lay down one’s life for one’s friends. You are my friends if you do what I command. I no longer call you servants, because a servant does not know his master’s business. Instead, I have called you friends, for everything that I learned from my Father I have made known to you.
You are my friends if you do what I command
I know, I know, I have said it time and time again. God’s love is unconditional. It is not what we do, but what He does. And even though at first glance this verse would seem to contradict that, I believe it doesn’t. Here’s why: It is not that he would not be our friends, it’s that doing what he commanded is evidence of our friendship with Him.

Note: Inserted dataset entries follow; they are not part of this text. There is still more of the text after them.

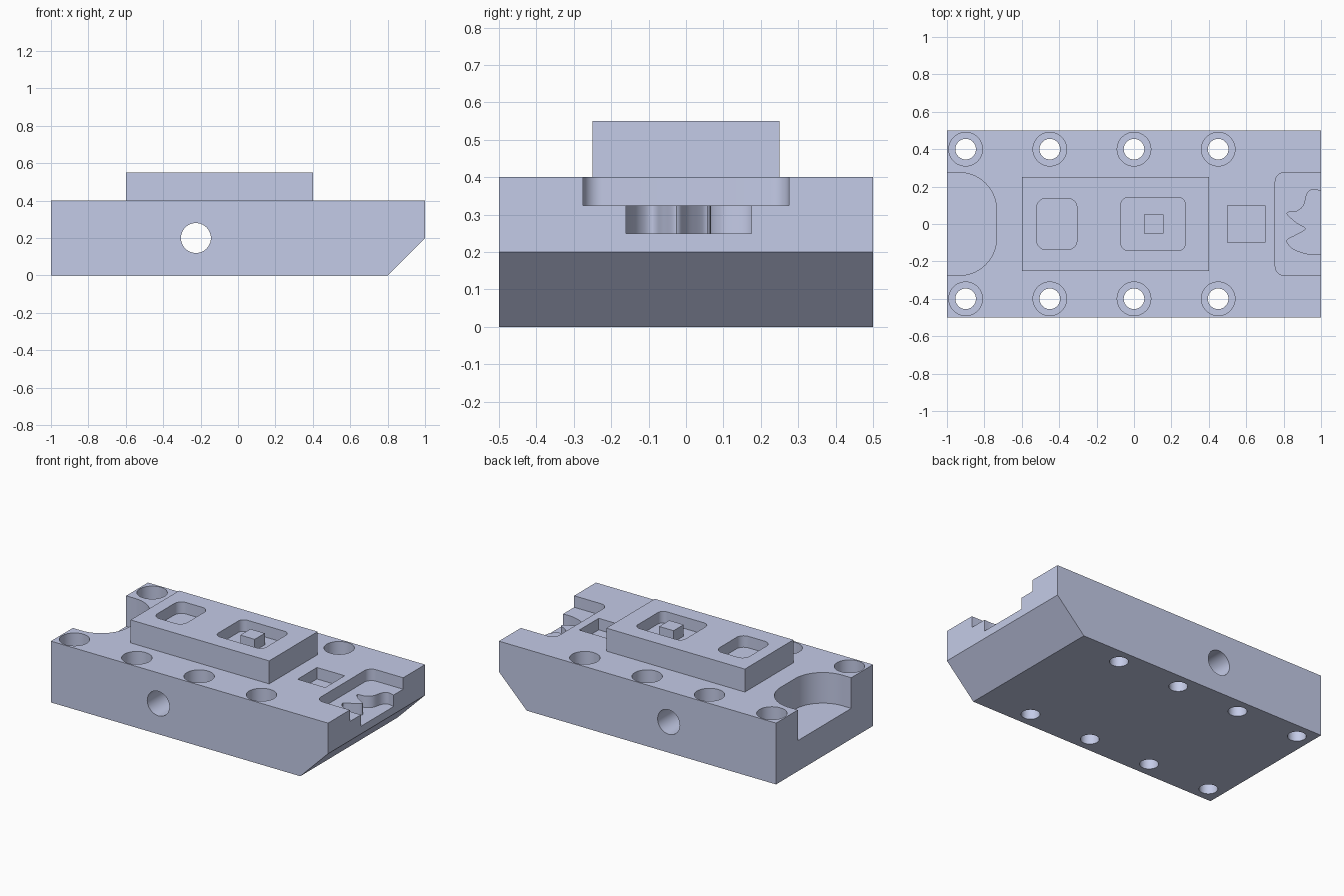
import bpy, bmesh, math
from mathutils import Vector

if "Cube" in bpy.data.objects:
    bpy.data.objects.remove(bpy.data.objects["Cube"])

metal = bpy.data.materials.new("pale_blue_grey")
metal.diffuse_color = (0.591, 0.638, 0.855, 1)
metal.use_nodes = True
metal.node_tree.nodes["Principled BSDF"].inputs["Base Color"].default_value = metal.diffuse_color


def prism(name, pts, lo, hi, axis="z"):
    """Extrude a closed outline along z, or an x-z outline along y."""
    place = (lambda a, b, h: (a, b, h)) if axis == "z" else (lambda a, b, h: (a, h, b))
    bm = bmesh.new()
    bottom = [bm.verts.new(place(a, b, lo)) for a, b in pts]
    top = [bm.verts.new(place(a, b, hi)) for a, b in pts]
    bm.faces.new(bottom)
    bm.faces.new(top)
    n = len(pts)
    for i in range(n):
        j = (i + 1) % n
        bm.faces.new((bottom[i], bottom[j], top[j], top[i]))
    bmesh.ops.recalc_face_normals(bm, faces=bm.faces)
    mesh = bpy.data.meshes.new(name)
    bm.to_mesh(mesh)
    bm.free()
    mesh.materials.append(metal)
    ob = bpy.data.objects.new(name, mesh)
    bpy.context.collection.objects.link(ob)
    return ob


def rect(x0, x1, y0, y1, r=0, steps=10):
    """Rectangle outline, with rounded corners when r is given."""
    if not r:
        return [(x0, y0), (x1, y0), (x1, y1), (x0, y1)]
    pts = []
    centres = [(x1 - r, y1 - r), (x0 + r, y1 - r), (x0 + r, y0 + r), (x1 - r, y0 + r)]
    for k, (cx, cy) in enumerate(centres):
        for s in range(steps + 1):
            a = math.pi / 2 * (k + s / steps)
            pts.append((cx + r * math.cos(a), cy + r * math.sin(a)))
    return pts


def circle(cx, cy, r, n=48):
    return [(cx + r * math.cos(2 * math.pi * i / n),
             cy + r * math.sin(2 * math.pi * i / n)) for i in range(n)]


def smooth_path(ctrl, steps=6):
    """Smooth curve through the control points."""
    p = [Vector(c) for c in ctrl]
    p = [p[0]] + p + [p[-1]]
    out = []
    for i in range(1, len(p) - 2):
        a, b, c, d = p[i - 1:i + 3]
        for s in range(steps):
            t = s / steps
            v = 0.5 * (2 * b + (c - a) * t + (2 * a - 5 * b + 4 * c - d) * t * t
                       + (3 * b - a - 3 * c + d) * t ** 3)
            out.append((v.x, v.y))
    return out + [tuple(ctrl[-1])]


def combine(body, other, operation):
    mod = body.modifiers.new(operation, "BOOLEAN")
    mod.operation = operation
    mod.solver = "EXACT"
    mod.object = other
    bpy.context.view_layer.objects.active = body
    bpy.ops.object.modifier_apply(modifier=mod.name)
    bpy.data.objects.remove(other, do_unlink=True)


# base with a chamfered lower right end, and the raised block
body = prism("base_plate", [(-1, 0), (0.8, 0), (1, 0.2), (1, 0.4), (-1, 0.4)], -0.5, 0.5, "y")
combine(body, prism("raised_block", rect(-0.6, 0.4, -0.25, 0.25), 0.36, 0.55), "UNION")

cutters = [
    # cross hole through the width
    prism("cross_hole", circle(-0.225, 0.2, 0.08), -0.6, 0.6, "y"),
    # rounded recess open at the left end
    prism("left_recess", rect(-1.4, -0.735, -0.275, 0.275, 0.2, 20), 0.2, 0.5),
    # shallow recess open at the right end
    prism("right_recess", rect(0.755, 1.3, -0.275, 0.275, 0.05), 0.325, 0.5),
    # square pocket on the deck
    prism("square_pocket", rect(0.5, 0.7, -0.1, 0.1), 0.325, 0.5),
    # rounded pockets in the raised block
    prism("small_pocket", rect(-0.52, -0.305, -0.137, 0.137, 0.05), 0.475, 0.6),
    prism("large_pocket", rect(-0.07, 0.275, -0.142, 0.142, 0.04), 0.475, 0.6),
]
# wavy deeper notch in the right recess
wave = [(1.0, 0.175), (0.955, 0.185), (0.925, 0.16), (0.907, 0.1), (0.87, 0.068),
        (0.818, 0.058), (0.865, 0.01), (0.917, -0.025), (0.865, -0.06), (0.818, -0.088),
        (0.85, -0.132), (0.93, -0.16), (1.0, -0.16)]
cutters.append(prism("wavy_notch", [(1.1, 0.175)] + smooth_path(wave) + [(1.1, -0.16)], 0.25, 0.36))
# two rows of counterbored bolt holes
for x in (-0.9, -0.45, 0, 0.45):
    for y in (-0.4, 0.4):
        cutters.append(prism("bolt_hole", circle(x, y, 0.055), -0.1, 0.3))
        cutters.append(prism("counterbore", circle(x, y, 0.09), 0.2, 0.5))
for cutter in cutters:
    combine(body, cutter, "DIFFERENCE")

# square post standing in the large pocket
post = prism("square_post", rect(0.053, 0.157, -0.052, 0.052), 0.475, 0.55)

bpy.ops.object.select_all(action="DESELECT")
body.select_set(True)
bpy.context.view_layer.objects.active = body
bpy.ops.object.shade_smooth_by_angle(angle=math.radians(30))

So what is Jesus commanding us to do?
I included verse 12 in our reading for today to make it clear what command Jesus was talking about when He said, “You are my friends if you do what I command.” Verse 12 says, “My command is this: Love each other as I have loved you. Greater love has no one than this: to lay down one’s life for one’s friends.” He is telling the disciples (ahead of time) that they will see evidence of His love for them as he dies on the cross, and here He is calling them, and us, to “Love each other as I have loved you.”
A tall order
Jesus is calling us to love others as He has loved us. Yeah, but wait – he died for us. That’s a pretty tall order. I’m pretty sure most of us will not be called to lay down our life for someone else, but perhaps it also includes putting other people’s needs before our own. It reminds me of the JOY method my boys learned at their school in St. Louis. The Joy method is putting Jesus first, Others second, Yourself third.
Loving others is a response to knowing Jesus
In Bible study on Tuesday night, in preparation for studying Philippians, we went to Acts to learn about how the people of the church at Philippi came to know the Lord. We heard about Lydia and her family. How the Lord opened her heart and she believed. As soon as she believed she was moved to be baptized and then showed the others that she loved and cared about them by inviting them into her home. We also learned about the jail guard who was present when God opened the jail doors and loosened the chains around Paul and Silas. He thought they had escaped, but when he saw they were still there, he asked, “What must I do to be saved?”. They told him Believe in Jesus. He and his whole household believed. Then he cleaned their wounds (they had been beaten badly before ending up in jail), and as soon as they were cleaned up, the guard and his family were baptized. Then he gave them something to eat. But then guess what…Paul and Silas returned to their cell.
Loving Others isn’t always easy
Sometimes people make it really hard for us to love others and be their friend. They treat us poorly or worse yet treat someone we love poorly. It makes us angry and blocks our relationship with them and Jesus. Only when we focus on what is most important, our relationship with God, can we treat others with love, even when they don’t deserve it. Let’s be honest, most of the time, I don’t deserve other people’s love. I can be cranky, unkind and self-centered. But others love me despite my faults. I pray I too can do that with others.
Is loving others easy for you?